> _Work to be completed_:
Your task is to copy the lines of the data below from the line holding "V((.09, -.175, .18))]" through the line holding "th = math.radians(12 + 105 * i / 10)", inclusive, exactly and with nothing added.

> _Material supplied_:
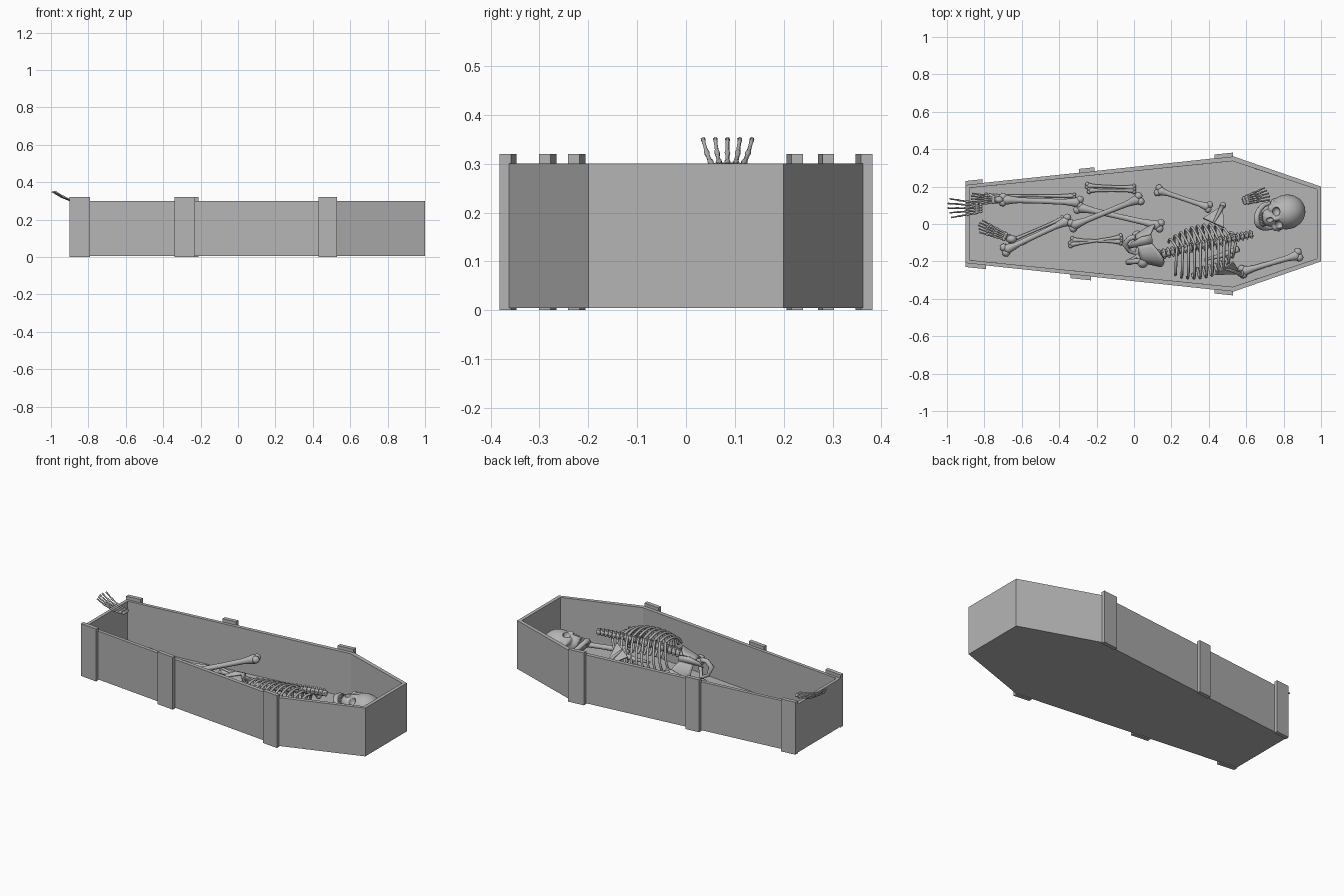
import bpy, bmesh, math
from mathutils import Vector as V, Matrix

if "Cube" in bpy.data.objects:
    bpy.data.objects.remove(bpy.data.objects["Cube"])

grey = bpy.data.materials.new("dark_grey")
grey.diffuse_color = (.46, .46, .46, 1)
grey.use_nodes = True
grey.node_tree.nodes["Principled BSDF"].inputs["Base Color"].default_value = grey.diffuse_color

def finish(bm, name, smooth=True):
    bmesh.ops.recalc_face_normals(bm, faces=bm.faces)
    me = bpy.data.meshes.new(name)
    bm.to_mesh(me)
    bm.free()
    me.materials.append(grey)
    ob = bpy.data.objects.new(name, me)
    bpy.context.collection.objects.link(ob)
    if smooth:
        for p in me.polygons:
            p.use_smooth = True
    return ob

def tube(bm, pts, radii, seg=8, flat=1.0):
    pts = [V(p) for p in pts]
    n, rings = None, []
    for i, p in enumerate(pts):
        t = (pts[min(i + 1, len(pts) - 1)] - pts[max(i - 1, 0)]).normalized()
        n = t.orthogonal() if n is None else n - t * n.dot(t)
        n.normalize()
        b = t.cross(n)
        rings.append([bm.verts.new(p + radii[i] * (n * math.cos(a) + b * math.sin(a) * flat))
                      for a in (2 * math.pi * k / seg for k in range(seg))])
    for r, q in zip(rings, rings[1:]):
        for k in range(seg):
            bm.faces.new((r[k], r[(k + 1) % seg], q[(k + 1) % seg], q[k]))
    bm.faces.new(rings[0])
    bm.faces.new(rings[-1])

def ball(bm, c, r, u=12, v=8):
    r = V((r, r, r)) if isinstance(r, (int, float)) else V(r)
    m = Matrix.Translation(V(c)) @ Matrix.Diagonal((*r, 1))
    bmesh.ops.create_uvsphere(bm, u_segments=u, v_segments=v, radius=1, matrix=m)

def long_bone(name, a, b, r):
    a, b = V(a), V(b)
    bm = bmesh.new()
    prof = [(0, 1.2), (.04, 1.6), (.1, 1.3), (.2, .95), (.5, .85), (.8, .95), (.9, 1.3), (.96, 1.6), (1, 1.2)]
    tube(bm, [a.lerp(b, t) for t, _ in prof], [r * k for _, k in prof], 12)
    side = (b - a).cross(V((0, 0, 1))).normalized() * r
    for e in (a, b):
        for s in (-1, 1):
            ball(bm, e + side * s * .9, r * 1.25)
    return finish(bm, name)

def digits(name, wrist, d, length, width, curl, heel=0.0):
    wrist, d = V(wrist), V(d).normalized()
    s = d.cross(V((0, 0, 1))).normalized()
    bm = bmesh.new()
    for i in range(-2, 3):
        reach = length * (1 - .05 * abs(i - .5))
        pts, rad = [], []
        for k in range(13):
            t = .15 + .85 * k / 12
            pts.append(wrist + d * reach * t + s * i * width / 4 * (.45 + .55 * t) + V((0, 0, curl * t * t)))
            rad.append((.0075 if k % 4 == 0 else .0052) * (1.1 - .4 * t))
        tube(bm, pts, rad, 6)
        ball(bm, wrist + d * length * .12 + s * i * width * .11, .011, u=8, v=6)
        ball(bm, wrist + s * i * width * .09, .01, u=8, v=6)
    if heel:
        ball(bm, wrist - d * heel * .6 + V((0, 0, .006)), (heel, heel * .8, heel))
    return finish(bm, name)

# coffin shell: six-sided tray with even wall thickness
outline = [(-.9, -.21), (.53, -.362), (1, -.2), (1, .2), (.53, .362), (-.9, .21)]
bm = bmesh.new()
low = [bm.verts.new((x, y, .005)) for x, y in outline]
top = [bm.verts.new((x, y, .3)) for x, y in outline]
bm.faces.new(low[::-1])
rim = bm.faces.new(top)
for i in range(6):
    j = (i + 1) % 6
    bm.faces.new((low[i], low[j], top[j], top[i]))
bm.normal_update()
bmesh.ops.inset_individual(bm, faces=[rim], thickness=.026)
bmesh.ops.inset_individual(bm, faces=[rim], thickness=.0002)
for v in rim.verts:
    v.co.z = .03
finish(bm, "coffin_shell", False)

# upright battens on the long walls
for side, spans in ((1, [(-.9, -.81), (-.295, -.21), (.43, .53)]), (-1, [(-.9, -.79), (-.34, -.23), (.43, .53)])):
    for k, (x0, x1) in enumerate(spans):
        bm = bmesh.new()
        wall = lambda x: .21 + (x + .9) * .152 / 1.43
        prof = [(x0, wall(x0) - .004), (x1, wall(x1) - .004), (x1, wall(x1) + .02), (x0, wall(x0) + .02)]
        f = bm.faces.new([bm.verts.new((x, y * side, 0)) for x, y in prof])
        ext = bmesh.ops.extrude_face_region(bm, geom=[f], use_keep_orig=True)
        bmesh.ops.translate(bm, vec=(0, 0, .32), verts=[g for g in ext["geom"] if isinstance(g, bmesh.types.BMVert)])
        finish(bm, f"batten_{'back' if side > 0 else 'front'}_{k}", False)

# limb bones
for name, a, b, r in [
        ("femur_back", (-.33, -.01, .09), (.03, .135, .215), .017),
        ("femur_front", (-.30, .09, .065), (.14, -.01, .13), .017),
        ("tibia_back", (-.70, .13, .06), (-.29, .115, .07), .017),
        ("fibula_back", (-.79, .15, .05), (-.32, .15, .05), .008),
        ("tibia_front", (-.69, -.14, .055), (-.35, .02, .075), .017),
        ("fibula_front", (-.66, -.09, .05), (-.38, .03, .06), .008),
        ("humerus_back", (.13, .18, .055), (.40, .09, .075), .015),
        ("humerus_front", (.58, -.255, .055), (.88, -.165, .06), .017),
        ("radius_back", (-.25, .205, .045), (.0, .195, .045), .009),
        ("ulna_back", (-.24, .18, .045), (.0, .18, .045), .009),
        ("radius_front", (-.34, -.11, .045), (-.07, -.07, .05), .009),
        ("ulna_front", (-.33, -.085, .045), (-.07, -.095, .05), .009)]:
    long_bone(name, a, b, r)

# hands and feet
digits("hand_over_rim", (-.82, .085, .292), (-1, 0, 0), .178, .1, .058)
digits("hand_by_skull", (.59, .125, .05), (1, .3, 0), .14, .07, .03)
digits("foot_back", (-.735, .13, .06), (-1, .03, 0), .14, .06, .02, .024)
digits("foot_front", (-.67, -.075, .06), (-1, .42, 0), .18, .065, .02, .028)

# torso frame: up the spine, out of the back, sideways (rolled a little)
up = V((.96, .22, .05)).normalized()
back = V((0, .45, .89))
back = (back - up * back.dot(up)).normalized()
side = up.cross(back)

# ribcage
bm = bmesh.new()
head, tail = V((.55, -.105, .155)), V((.235, -.175, .155))
widths = [.065, .1, .125, .138, .145, .147, .145, .138, .128, .115, .1]
for i, w in enumerate(widths):
    c = head.lerp(tail, i / 10)
    depth = min(.1, .068 + .012 * i)
    end = 2.85 if i < 7 else 2.85 - .3 * (i - 6)
    for s in (-1, 1):
        ang = [end * k / 15 for k in range(16)]
        tube(bm, [c + side * s * w * math.sin(a) + back * depth * math.cos(a) - up * (.055 * math.sin(a * .55) - .01)
                  for a in ang], [.0075] * 16, 6)
tube(bm, [head - back * .065, head.lerp(tail, .3) - back * .1, head.lerp(tail, .6) - back * .105],
     [.017, .014, .006], 8)
finish(bm, "ribcage")

# spine: vertebral bodies with side and rear processes
bm = bmesh.new()
ends = [V((.625, -.055, .235)), V((.36, -.11, .235)), V((.09, -.175, .18))]
for i in range(24):
    t = i / 23
    p = ends[0] * (1 - t) ** 2 + ends[1] * 2 * t * (1 - t) + ends[2] * t * t
    r = .018 + .008 * t
    tube(bm, [p + up * .011, p + up * .008, p, p - up * .008, p - up * .011], [r * .8, r, r * .88, r, r * .8], 10)
    tube(bm, [p, p + back * (r + .009) - up * .008], [.008, .005], 6)
    tube(bm, [p - side * (r + .006), p, p + side * (r + .006)], [.005, .008, .005], 6)
finish(bm, "spine")

# pelvis: curved iliac wings, sacrum and lower arches
origin = V((.055, -.125, .135))
loc = lambda s, u, f: origin + side * s + up * u - back * f
bm = bmesh.new()
for s in (-1, 1):
    grid = []
    for i in range(11):
        th = math.radians(12 + 105 * i / 10)
        crest = .035 + .055 * math.sin(math.pi * (i + 1) / 13)
        grid.append([bm.verts.new(loc(s * (.075 + .05 * k / 6) * math.sin(th), -.03 + (crest + .03) * k / 6,
                                      -(.06 + .02 * k / 6) * math.cos(th))) for k in range(7)])
    for a, b in zip(grid, grid[1:]):
        for k in range(6):
            bm.faces.new((a[k], b[k], b[k + 1], a[k + 1]))
ob = finish(bm, "pelvis_wings")
m = ob.modifiers.new("thickness", 'SOLIDIFY')
m.thickness, m.offset = .012, 0
bm = bmesh.new()
tube(bm, [loc(0, .05, -.06), loc(0, 0, -.07), loc(0, -.05, -.06), loc(0, -.08, -.035)], [.04, .034, .02, .006], 10, .6)
for s in (-1, 1):
    ball(bm, loc(s * .08, -.025, .01), .03)
    loop = [(.075, -.02, .02), (.045, -.035, .06), (.006, -.05, .07), (.025, -.085, .06), (.055, -.1, .02), (.07, -.07, -.005), (.075, -.02, .0)]
    tube(bm, [loc(s * a, b, c) for a, b, c in loop], [.016, .011, .013, .01, .017, .014, .016], 8)
finish(bm, "pelvis_base")

# shoulder blades
for name, pts in (("shoulder_blade_back", [(.475, .10, .12), (.37, .03, .18), (.48, -.02, .22)]),
                  ("shoulder_blade_front", [(.57, -.265, .09), (.43, -.27, .2), (.53, -.20, .235)])):
    bm = bmesh.new()
    bm.faces.new([bm.verts.new(p) for p in pts])
    ob = finish(bm, name, False)
    m = ob.modifiers.new("thickness", 'SOLIDIFY')
    m.thickness, m.offset = .008, 0
    bm = bmesh.new()
    a, b = V(pts[0]), (V(pts[1]) + V(pts[2])) / 2
    tube(bm, [a, a.lerp(b, .5) + V((0, 0, .012)), b], [.014, .009, .005], 8)
    ball(bm, a, .018)
    finish(bm, name + "_spine")

# skull frame: face turned upward, crown toward the head end
crown = V((.96, .14, .22)).normalized()
face = V((-.2, -.3, .93))
face = (face - crown * face.dot(crown)).normalized()
right = face.cross(crown)
skull_m = Matrix((right, face, crown)).transposed().to_4x4()
skull_m.translation = V((.805, .06, .14))

bm = bmesh.new()
ball(bm, (0, -.01, .01), (.092, .105, .1), u=32, v=20)
ball(bm, (0, .04, -.02), (.078, .055, .06), u=24, v=14)
ball(bm, (0, .05, -.07), (.05, .05, .048), u=20, v=12)
ball(bm, (0, .092, -.032), (.012, .014, .025))
for s in (-1, 1):
    ball(bm, (s * .05, .062, -.052), (.026, .026, .018))
    tube(bm, [(s * .06, .06, -.05), (s * .084, .03, -.045), (s * .08, -.01, -.04)], [.011, .008, .01], 8)
skull = finish(bm, "skull")
m = skull.modifiers.new("merge", 'REMESH')
m.mode, m.voxel_size, m.use_smooth_shade = 'VOXEL', .005, True
m = skull.modifiers.new("soften", 'SMOOTH')
m.iterations = 4
bm = bmesh.new()
for s in (-1, 1):
    ball(bm, (s * .038, .092, -.024), (.024, .036, .021), u=20, v=12)
ball(bm, (0, .1, -.064), (.013, .022, .019))
cutter = finish(bm, "socket_cutter")
cutter.hide_render = True
cutter.display_type = 'WIRE'
m = skull.modifiers.new("sockets", 'BOOLEAN')
m.operation, m.object, m.solver = 'DIFFERENCE', cutter, 'EXACT'

# lower jaw and teeth
bm = bmesh.new()
half = [(.07, .012, -.06), (.064, .018, -.1), (.048, .055, -.123), (.027, .083, -.134)]
jaw_pts = half + [(0, .093, -.137)] + [(-x, y, z) for x, y, z in half[::-1]]
tube(bm, jaw_pts, [.009, .014, .015, .015, .017, .015, .015, .014, .009], 10)
jaw = finish(bm, "jaw")
bm = bmesh.new()
for i in range(12):
    a = math.pi * (i + .5) / 12
    ball(bm, (.036 * math.cos(a), .055 + .04 * math.sin(a), -.113), (.0052, .005, .013), u=8, v=6)
teeth = finish(bm, "teeth")
for ob in (skull, cutter, jaw, teeth):
    ob.matrix_world = skull_m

> _Answer to the exercise_:
ends = [V((.625, -.055, .235)), V((.36, -.11, .235)), V((.09, -.175, .18))]
for i in range(24):
    t = i / 23
    p = ends[0] * (1 - t) ** 2 + ends[1] * 2 * t * (1 - t) + ends[2] * t * t
    r = .018 + .008 * t
    tube(bm, [p + up * .011, p + up * .008, p, p - up * .008, p - up * .011], [r * .8, r, r * .88, r, r * .8], 10)
    tube(bm, [p, p + back * (r + .009) - up * .008], [.008, .005], 6)
    tube(bm, [p - side * (r + .006), p, p + side * (r + .006)], [.005, .008, .005], 6)
finish(bm, "spine")

# pelvis: curved iliac wings, sacrum and lower arches
origin = V((.055, -.125, .135))
loc = lambda s, u, f: origin + side * s + up * u - back * f
bm = bmesh.new()
for s in (-1, 1):
    grid = []
    for i in range(11):
        th = math.radians(12 + 105 * i / 10)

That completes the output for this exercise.